Kentucky was among the states where credit card debt increased the least last year, according to a report released Thursday by Experian, the credit monitoring firm.
Credit card debt increased by 4.77 percent in Kentucky, the report noted. Florida led the nation with a 9.23 percent increase.
One possible explanation for such a modest increase is that Kentuckians have maxed out their credit card limits and are now in the process of paying them down, according to Ken Troske, an economics professor at the University of Kentucky.
But don’t rejoice for frugal Kentucky just yet: Another Experian report tags Kentucky as the state with the third highest rate of new credit cards — a 19.8 percent increase. The only other states where residents got more plastic during the last year were South Dakota and North Carolina.
Other states with low increases in credit card debt relative to other states included Maine, Vermont and Wisconsin. Florida, Nevada and Georgia were among the states where credit card debt increased by the greatest amount relative to other states.
Kentucky’s residents were tagged with an average credit card debt of $5,555, according to an earlier Experian survey on where credit cards are used the most.
Alaska residents heated up the plastic the most, with an average balance of $8,515.
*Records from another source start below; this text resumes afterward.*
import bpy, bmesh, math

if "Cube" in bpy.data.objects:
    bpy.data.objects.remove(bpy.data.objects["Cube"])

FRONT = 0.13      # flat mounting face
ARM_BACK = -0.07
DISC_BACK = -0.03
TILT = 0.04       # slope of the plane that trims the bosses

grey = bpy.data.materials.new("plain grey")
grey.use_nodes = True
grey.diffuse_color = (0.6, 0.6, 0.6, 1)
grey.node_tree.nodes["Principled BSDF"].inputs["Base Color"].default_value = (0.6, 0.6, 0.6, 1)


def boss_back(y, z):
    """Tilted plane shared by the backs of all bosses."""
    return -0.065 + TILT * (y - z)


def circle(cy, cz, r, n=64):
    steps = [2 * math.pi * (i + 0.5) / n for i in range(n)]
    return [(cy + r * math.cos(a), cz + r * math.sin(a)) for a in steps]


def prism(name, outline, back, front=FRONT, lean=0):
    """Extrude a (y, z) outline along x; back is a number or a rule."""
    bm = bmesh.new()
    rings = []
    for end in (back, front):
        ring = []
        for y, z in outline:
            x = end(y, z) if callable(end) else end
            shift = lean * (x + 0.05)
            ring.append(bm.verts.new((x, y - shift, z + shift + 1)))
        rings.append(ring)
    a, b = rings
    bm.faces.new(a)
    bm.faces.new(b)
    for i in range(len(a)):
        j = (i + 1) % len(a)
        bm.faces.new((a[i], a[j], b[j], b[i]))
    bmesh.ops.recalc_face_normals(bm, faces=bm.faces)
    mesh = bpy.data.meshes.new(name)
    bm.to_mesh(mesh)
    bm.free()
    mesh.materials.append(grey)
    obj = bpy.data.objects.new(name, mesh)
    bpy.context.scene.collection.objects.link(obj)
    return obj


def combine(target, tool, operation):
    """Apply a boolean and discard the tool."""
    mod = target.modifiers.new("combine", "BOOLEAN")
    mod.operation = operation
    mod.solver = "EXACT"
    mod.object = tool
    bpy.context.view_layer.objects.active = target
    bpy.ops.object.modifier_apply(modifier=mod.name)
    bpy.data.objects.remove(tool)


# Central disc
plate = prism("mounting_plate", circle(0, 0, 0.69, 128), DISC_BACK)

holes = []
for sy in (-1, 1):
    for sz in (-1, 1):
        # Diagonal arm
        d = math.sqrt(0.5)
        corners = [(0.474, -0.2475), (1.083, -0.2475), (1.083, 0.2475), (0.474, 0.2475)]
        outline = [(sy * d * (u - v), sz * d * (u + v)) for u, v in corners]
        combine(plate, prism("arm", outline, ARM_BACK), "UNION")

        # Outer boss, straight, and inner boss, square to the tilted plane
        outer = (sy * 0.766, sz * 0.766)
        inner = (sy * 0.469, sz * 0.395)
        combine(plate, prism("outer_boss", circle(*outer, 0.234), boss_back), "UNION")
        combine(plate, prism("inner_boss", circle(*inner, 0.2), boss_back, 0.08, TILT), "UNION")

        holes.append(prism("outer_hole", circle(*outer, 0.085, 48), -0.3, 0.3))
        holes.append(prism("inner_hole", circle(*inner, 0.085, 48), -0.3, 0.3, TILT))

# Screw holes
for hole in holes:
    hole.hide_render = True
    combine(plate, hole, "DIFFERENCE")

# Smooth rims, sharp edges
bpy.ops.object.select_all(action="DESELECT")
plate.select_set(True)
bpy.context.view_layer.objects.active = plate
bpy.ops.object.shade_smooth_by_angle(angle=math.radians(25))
Kentucky’s average annual income is $45,659, according to the 2016 U.S. Census. Approximately 950,000 of the state’s 4.45 million people receive some sort of Social Security benefit, including disability.
Kentucky’s rate of poverty is the nation’s third highest at 18.5 percent, eclipsed only by Louisiana and Mississippi, according to figures from the Census. The poverty level is defined as annual income of $24,600 for a family of four.
Among generations, Generation X carries $7,750 in credit card debt, leading all other generations — the Silent Generation, Baby Boomers, Generation X, Generation Y (also known as the Millennials, born in the 1980s and up to the mid-1990s) and Generation Z (mid-1990s and 2000s). Millennials carried $4,315 in credit card debt, according to Experian.
Those figures do not take into account separate retail cards, which may be issued by stores or service providers.
Overall, the nation has adopted a healthier savings stance than it had before the financial crisis of 2008, Troske said: “We’re in a better place.”